She walked in one direction and he in the other. Dix stopped in his tracks. "I must paint you, I simply must! You represent an entire epoch." She was amused. "You want to paint my lacklustre eyes, my ornate ears, my long nose, my thin lips. You want to paint my short legs, my big feet - things that can only frighten people and delight no one?" To Dix, her depiction was perfect. The portrait would represent a generation concerned not with the outward beauty of a woman but her psychological condition.
Portrait of the Singer Elisabeth Stüntzner 1932
Portrait of Dr. Heinrich Stadelmann, 1922
Dr. Heinrich Stadelmann was a clinical psychologist and a specialist in nervous systems. His sessions often included hypnotic therapy. In this portrait he appears both mad and under the spell of his own hypnotic trance. His eyes bulge and glitter. His fists are clenched and his posture is tense. What demons lurk beneath that morbid exterior? It's as though Dix turned tables on the doctor released them with his own psychological examination.

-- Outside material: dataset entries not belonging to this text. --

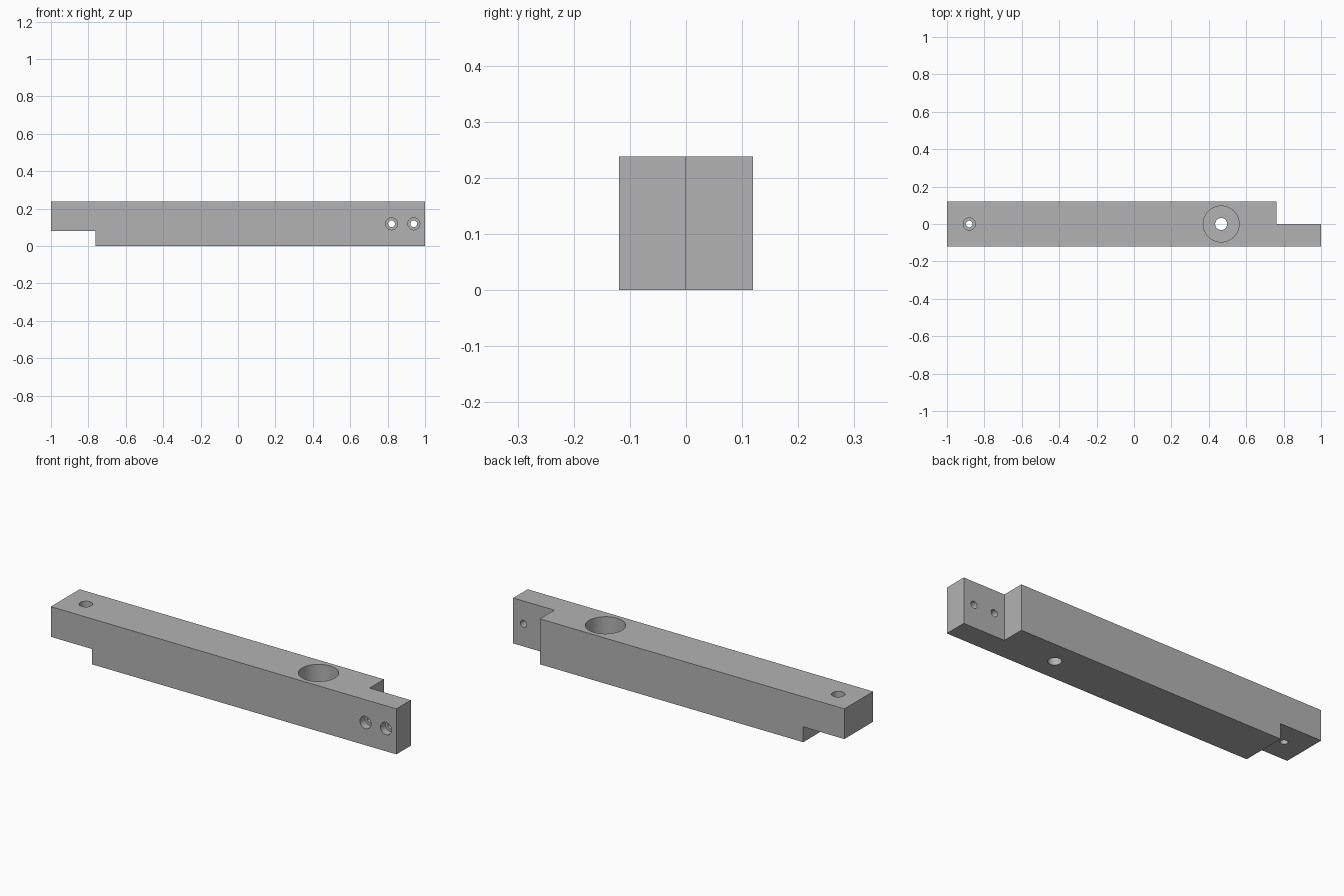
import bpy, bmesh, math
from mathutils import Matrix, Vector

if "Cube" in bpy.data.objects:
    bpy.data.objects.remove(bpy.data.objects["Cube"])

H = 0.238          # beam height and width
W = H / 2          # half width
SHOULDER = 0.762   # where the end laps begin

grey = bpy.data.materials.new("plain grey")
grey.diffuse_color = (0.45, 0.45, 0.45, 1)
grey.use_nodes = True
grey.node_tree.nodes["Principled BSDF"].inputs["Base Color"].default_value = grey.diffuse_color

# Beam: stepped side profile extruded across the width
profile = [(-1, 0.08), (-SHOULDER, 0.08), (-SHOULDER, 0), (1, 0), (1, H), (-1, H)]
bm = bmesh.new()
face = bm.faces.new([bm.verts.new((x, -W, z)) for x, z in profile])
ext = bmesh.ops.extrude_face_region(bm, geom=[face])
bmesh.ops.translate(bm, vec=(0, 2 * W, 0),
                    verts=[g for g in ext["geom"] if isinstance(g, bmesh.types.BMVert)])
bmesh.ops.recalc_face_normals(bm, faces=bm.faces)
mesh = bpy.data.meshes.new("beam")
bm.to_mesh(mesh)
bm.free()
beam = bpy.data.objects.new("beam", mesh)
bpy.context.collection.objects.link(beam)
mesh.materials.append(grey)


def cut(name, bm):
    """Subtract a bmesh solid from the beam, then discard it."""
    bmesh.ops.recalc_face_normals(bm, faces=bm.faces)
    me = bpy.data.meshes.new(name)
    bm.to_mesh(me)
    bm.free()
    me.materials.append(grey)
    cutter = bpy.data.objects.new(name, me)
    cutter.hide_render = True
    bpy.context.collection.objects.link(cutter)
    mod = beam.modifiers.new(name, 'BOOLEAN')
    mod.operation = 'DIFFERENCE'
    mod.solver = 'EXACT'
    mod.object = cutter
    bpy.context.view_layer.objects.active = beam
    bpy.ops.object.modifier_apply(modifier=mod.name)
    bpy.data.objects.remove(cutter)


def counterbore(name, mouth, direction, r_out, depth, r_in, sides=48):
    """Stepped hole: wide recess at the mouth, narrow hole right through."""
    rot = Vector(direction).to_track_quat('Z', 'Y').to_matrix().to_4x4()
    place = Matrix.Translation(mouth) @ rot
    bm = bmesh.new()
    rings = []
    for r, d in ((r_out, -0.05), (r_out, depth), (r_in, depth), (r_in, 0.4)):
        rings.append([bm.verts.new(place @ Vector((r * math.cos(a), r * math.sin(a), d)))
                      for a in (2 * math.pi * i / sides for i in range(sides))])
    for a, b in zip(rings, rings[1:]):
        for i in range(sides):
            j = (i + 1) % sides
            bm.faces.new((a[i], a[j], b[j], b[i]))
    bm.faces.new(rings[0])
    bm.faces.new(rings[-1])
    cut(name, bm)


# Right end lap: rear half removed
bm = bmesh.new()
bmesh.ops.create_cube(bm, size=1, matrix=Matrix.Translation((SHOULDER + 0.25, 0.25, H / 2))
                      @ Matrix.Diagonal((0.5, 0.5, 1, 1)))
cut("lap_cutter", bm)

# Bolt holes
down, back = (0, 0, -1), (0, 1, 0)
counterbore("left_hole", (-0.881, 0, H), down, 0.032, 0.04, 0.018)
counterbore("large_hole", (0.466, 0, H), down, 0.096, 0.119, 0.032)
for x in (0.821, 0.94):
    counterbore("side_hole", (x, -W, H / 2), back, 0.032, 0.04, 0.018)

# Smooth hole walls, sharp edges
bpy.ops.object.select_all(action='DESELECT')
beam.select_set(True)
bpy.context.view_layer.objects.active = beam
bpy.ops.object.shade_smooth_by_angle(angle=math.radians(30))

Wilhelm Heinrich Otto Dix (German: [ˈvɪlhɛlm ˈhaɪnʁiç ˈɔto ˈdɪks]; 2 December 1891 – 25 July 1969) was a German painter and printmaker, noted for his ruthless and harshly realistic depictions of Weimar society and the brutality of war. Along with George Grosz, he is widely considered one of the most important artists of the Neue Sachlichkeit.
Allen Tucker (1866–1939) was an American artist.

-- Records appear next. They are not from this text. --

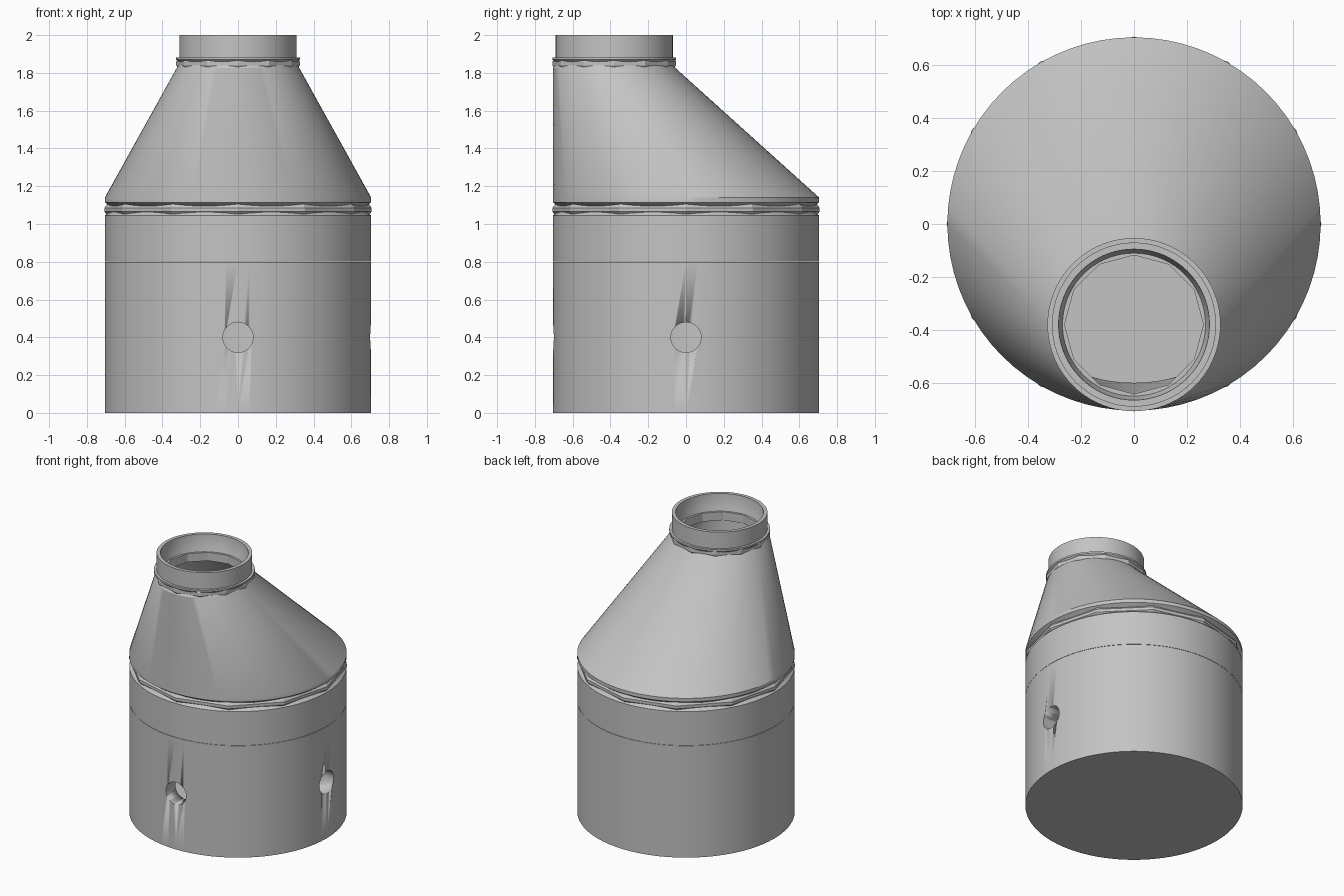
import bpy, bmesh, math
from mathutils import Matrix

if "Cube" in bpy.data.objects:
    bpy.data.objects.remove(bpy.data.objects["Cube"], do_unlink=True)

concrete = bpy.data.materials.new("concrete grey")
concrete.use_nodes = True
concrete.diffuse_color = (0.55, 0.55, 0.55, 1)
concrete.node_tree.nodes["Principled BSDF"].inputs["Base Color"].default_value = (0.55, 0.55, 0.55, 1)

NECK_Y = -0.38


def finish(name, bm, smooth=True):
    bmesh.ops.recalc_face_normals(bm, faces=bm.faces)
    mesh = bpy.data.meshes.new(name)
    bm.to_mesh(mesh)
    bm.free()
    mesh.materials.append(concrete)
    obj = bpy.data.objects.new(name, mesh)
    bpy.context.collection.objects.link(obj)
    if smooth:
        shade(obj)
    return obj


def shade(obj):
    bpy.ops.object.select_all(action="DESELECT")
    obj.select_set(True)
    bpy.context.view_layer.objects.active = obj
    bpy.ops.object.shade_smooth_by_angle(angle=math.radians(30))


def rings(name, profile, sides=72, closed=True, smooth=True):
    """Skin circles given as (centre y, z, radius); closed joins last to first."""
    bm = bmesh.new()
    loops = []
    for cy, z, r in profile:
        angles = [math.tau * i / sides for i in range(sides)]
        loops.append([bm.verts.new((r * math.sin(a), cy + r * math.cos(a), z)) for a in angles])
    pairs = list(zip(loops, loops[1:]))
    if closed:
        pairs.append((loops[-1], loops[0]))
    else:
        bm.faces.new(loops[0])
        bm.faces.new(loops[-1])
    for a, b in pairs:
        for i in range(sides):
            j = (i + 1) % sides
            bm.faces.new((a[i], a[j], b[j], b[i]))
    return finish(name, bm, smooth)


# Base: a cup with a floor and two pipe holes
base = rings("base_chamber", [(0, 0, 0.705), (0, 0.8, 0.705), (0, 0.8, 0.6), (0, 0.1, 0.6)], closed=False)
for name, axis, x, y in (("front_hole_cutter", "X", 0, -0.65), ("left_hole_cutter", "Y", 0.65, 0)):
    bm = bmesh.new()
    turn = Matrix.Translation((x, y, 0.4)) @ Matrix.Rotation(math.pi / 2, 4, axis)
    bmesh.ops.create_cone(bm, cap_ends=True, segments=32, radius1=0.08, radius2=0.08, depth=0.4, matrix=turn)
    cutter = finish(name, bm)
    cutter.hide_render = True
    cutter.hide_viewport = True
    cut = base.modifiers.new(name, "BOOLEAN")
    cut.operation = "DIFFERENCE"
    cut.solver = "EXACT"
    cut.object = cutter

# Shaft ring with a stepped upper edge for the seal
rings("shaft_ring", [(0, 0.802, 0.705), (0, 1.045, 0.705), (0, 1.06, 0.685), (0, 1.09, 0.665),
                     (0, 1.09, 0.6), (0, 0.802, 0.6)])

# Twelve-sided seals that peek out of the joints
rings("lower_seal", [(0, 1.04, 0.685), (0, 1.065, 0.708), (0, 1.085, 0.708), (0, 1.115, 0.685),
                     (0, 1.115, 0.62), (0, 1.04, 0.62)], sides=12, smooth=False)
rings("neck_seal", [(NECK_Y, 1.82, 0.315), (NECK_Y, 1.84, 0.327), (NECK_Y, 1.86, 0.327),
                    (NECK_Y, 1.88, 0.315), (NECK_Y, 1.88, 0.262), (NECK_Y, 1.82, 0.262)],
      sides=12, smooth=False)

# Eccentric cone, upright along the front
rings("eccentric_cone", [(0, 1.09, 0.67), (0, 1.115, 0.705), (0, 1.14, 0.705),
                         (NECK_Y, 1.825, 0.325), (NECK_Y, 1.845, 0.312),
                         (NECK_Y, 1.845, 0.27), (0, 1.14, 0.6), (0, 1.09, 0.6)])

# Neck with a small flange and a bevelled inner lip
rings("neck", [(NECK_Y, 1.855, 0.312), (NECK_Y, 1.87, 0.327), (NECK_Y, 1.882, 0.327),
               (NECK_Y, 1.882, 0.31), (NECK_Y, 2.0, 0.31), (NECK_Y, 2.0, 0.285),
               (NECK_Y, 1.9, 0.28), (NECK_Y, 1.88, 0.27), (NECK_Y, 1.855, 0.27)])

He was born in Brooklyn, New York in 1866 and graduated from the School of Mines of Columbia University in 1887 with a degree in architecture and worked as a draftsman at McIlvaine and Tucker. In 1908, he exhibited with Robert Henri, George Luks, George Bellows and others, contemporary with The Eight.
Tucker was active in organizing the 1910 first exhibit of the Independents, and was responsible for the catalog of the Armory Show of 1913. One of his landscapes appeared on the postcard announcement.
From 1921 through 1926 he served as an instructor at the Art Students League of New York.
His work appears in many major American museums and collections.